Requirement:
The records below are to be repeated in full, exactly as they are.
________________________
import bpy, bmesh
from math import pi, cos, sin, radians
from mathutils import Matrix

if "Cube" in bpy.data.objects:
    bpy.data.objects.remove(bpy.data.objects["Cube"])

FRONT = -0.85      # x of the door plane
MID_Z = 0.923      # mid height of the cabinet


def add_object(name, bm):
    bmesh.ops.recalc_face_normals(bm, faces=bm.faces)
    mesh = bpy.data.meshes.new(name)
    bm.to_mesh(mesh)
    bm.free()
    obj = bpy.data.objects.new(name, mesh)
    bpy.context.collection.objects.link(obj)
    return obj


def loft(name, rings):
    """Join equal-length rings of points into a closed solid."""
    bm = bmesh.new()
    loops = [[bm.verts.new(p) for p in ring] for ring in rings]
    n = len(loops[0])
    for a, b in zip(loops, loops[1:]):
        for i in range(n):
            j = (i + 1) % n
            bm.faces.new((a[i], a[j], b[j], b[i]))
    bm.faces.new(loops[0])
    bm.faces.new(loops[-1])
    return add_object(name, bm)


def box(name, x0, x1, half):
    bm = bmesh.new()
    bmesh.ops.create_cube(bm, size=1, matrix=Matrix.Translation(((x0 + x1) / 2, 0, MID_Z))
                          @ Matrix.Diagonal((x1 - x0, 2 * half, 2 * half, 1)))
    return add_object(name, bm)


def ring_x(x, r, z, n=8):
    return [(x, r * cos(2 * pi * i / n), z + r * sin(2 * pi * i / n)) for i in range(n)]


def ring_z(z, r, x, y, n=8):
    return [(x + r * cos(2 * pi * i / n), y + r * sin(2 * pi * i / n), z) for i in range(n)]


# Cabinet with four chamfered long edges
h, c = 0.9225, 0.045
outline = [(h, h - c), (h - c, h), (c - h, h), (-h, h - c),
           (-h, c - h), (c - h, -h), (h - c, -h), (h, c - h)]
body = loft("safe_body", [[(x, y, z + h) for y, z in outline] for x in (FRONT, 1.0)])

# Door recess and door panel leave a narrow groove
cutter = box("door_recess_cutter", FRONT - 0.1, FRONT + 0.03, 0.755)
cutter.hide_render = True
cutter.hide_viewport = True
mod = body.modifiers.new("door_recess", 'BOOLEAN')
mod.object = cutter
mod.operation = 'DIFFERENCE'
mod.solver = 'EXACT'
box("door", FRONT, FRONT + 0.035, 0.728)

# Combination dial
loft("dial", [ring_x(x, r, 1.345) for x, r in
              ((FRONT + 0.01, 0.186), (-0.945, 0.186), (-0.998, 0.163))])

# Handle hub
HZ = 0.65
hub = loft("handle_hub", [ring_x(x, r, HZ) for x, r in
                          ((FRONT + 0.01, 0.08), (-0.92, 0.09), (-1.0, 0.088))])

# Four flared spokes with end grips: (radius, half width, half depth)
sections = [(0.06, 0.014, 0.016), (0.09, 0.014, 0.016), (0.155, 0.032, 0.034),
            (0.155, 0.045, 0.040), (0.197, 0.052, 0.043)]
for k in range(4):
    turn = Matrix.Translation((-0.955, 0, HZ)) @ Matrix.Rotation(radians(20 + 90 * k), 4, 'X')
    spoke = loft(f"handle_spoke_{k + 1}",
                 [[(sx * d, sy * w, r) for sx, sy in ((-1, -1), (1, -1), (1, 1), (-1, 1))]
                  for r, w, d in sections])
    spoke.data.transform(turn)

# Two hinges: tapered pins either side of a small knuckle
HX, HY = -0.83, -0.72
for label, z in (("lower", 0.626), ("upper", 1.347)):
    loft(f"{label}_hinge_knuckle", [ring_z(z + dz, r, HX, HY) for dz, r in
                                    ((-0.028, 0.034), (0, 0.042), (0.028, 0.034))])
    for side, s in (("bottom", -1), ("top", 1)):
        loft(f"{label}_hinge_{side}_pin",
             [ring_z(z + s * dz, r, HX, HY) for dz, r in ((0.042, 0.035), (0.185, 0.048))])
________________________
Answer area:
import bpy, bmesh
from math import pi, cos, sin, radians
from mathutils import Matrix

if "Cube" in bpy.data.objects:
    bpy.data.objects.remove(bpy.data.objects["Cube"])

FRONT = -0.85      # x of the door plane
MID_Z = 0.923      # mid height of the cabinet


def add_object(name, bm):
    bmesh.ops.recalc_face_normals(bm, faces=bm.faces)
    mesh = bpy.data.meshes.new(name)
    bm.to_mesh(mesh)
    bm.free()
    obj = bpy.data.objects.new(name, mesh)
    bpy.context.collection.objects.link(obj)
    return obj


def loft(name, rings):
    """Join equal-length rings of points into a closed solid."""
    bm = bmesh.new()
    loops = [[bm.verts.new(p) for p in ring] for ring in rings]
    n = len(loops[0])
    for a, b in zip(loops, loops[1:]):
        for i in range(n):
            j = (i + 1) % n
            bm.faces.new((a[i], a[j], b[j], b[i]))
    bm.faces.new(loops[0])
    bm.faces.new(loops[-1])
    return add_object(name, bm)


def box(name, x0, x1, half):
    bm = bmesh.new()
    bmesh.ops.create_cube(bm, size=1, matrix=Matrix.Translation(((x0 + x1) / 2, 0, MID_Z))
                          @ Matrix.Diagonal((x1 - x0, 2 * half, 2 * half, 1)))
    return add_object(name, bm)


def ring_x(x, r, z, n=8):
    return [(x, r * cos(2 * pi * i / n), z + r * sin(2 * pi * i / n)) for i in range(n)]


def ring_z(z, r, x, y, n=8):
    return [(x + r * cos(2 * pi * i / n), y + r * sin(2 * pi * i / n), z) for i in range(n)]


# Cabinet with four chamfered long edges
h, c = 0.9225, 0.045
outline = [(h, h - c), (h - c, h), (c - h, h), (-h, h - c),
           (-h, c - h), (c - h, -h), (h - c, -h), (h, c - h)]
body = loft("safe_body", [[(x, y, z + h) for y, z in outline] for x in (FRONT, 1.0)])

# Door recess and door panel leave a narrow groove
cutter = box("door_recess_cutter", FRONT - 0.1, FRONT + 0.03, 0.755)
cutter.hide_render = True
cutter.hide_viewport = True
mod = body.modifiers.new("door_recess", 'BOOLEAN')
mod.object = cutter
mod.operation = 'DIFFERENCE'
mod.solver = 'EXACT'
box("door", FRONT, FRONT + 0.035, 0.728)

# Combination dial
loft("dial", [ring_x(x, r, 1.345) for x, r in
              ((FRONT + 0.01, 0.186), (-0.945, 0.186), (-0.998, 0.163))])

# Handle hub
HZ = 0.65
hub = loft("handle_hub", [ring_x(x, r, HZ) for x, r in
                          ((FRONT + 0.01, 0.08), (-0.92, 0.09), (-1.0, 0.088))])

# Four flared spokes with end grips: (radius, half width, half depth)
sections = [(0.06, 0.014, 0.016), (0.09, 0.014, 0.016), (0.155, 0.032, 0.034),
            (0.155, 0.045, 0.040), (0.197, 0.052, 0.043)]
for k in range(4):
    turn = Matrix.Translation((-0.955, 0, HZ)) @ Matrix.Rotation(radians(20 + 90 * k), 4, 'X')
    spoke = loft(f"handle_spoke_{k + 1}",
                 [[(sx * d, sy * w, r) for sx, sy in ((-1, -1), (1, -1), (1, 1), (-1, 1))]
                  for r, w, d in sections])
    spoke.data.transform(turn)

# Two hinges: tapered pins either side of a small knuckle
HX, HY = -0.83, -0.72
for label, z in (("lower", 0.626), ("upper", 1.347)):
    loft(f"{label}_hinge_knuckle", [ring_z(z + dz, r, HX, HY) for dz, r in
                                    ((-0.028, 0.034), (0, 0.042), (0.028, 0.034))])
    for side, s in (("bottom", -1), ("top", 1)):
        loft(f"{label}_hinge_{side}_pin",
             [ring_z(z + s * dz, r, HX, HY) for dz, r in ((0.042, 0.035), (0.185, 0.048))])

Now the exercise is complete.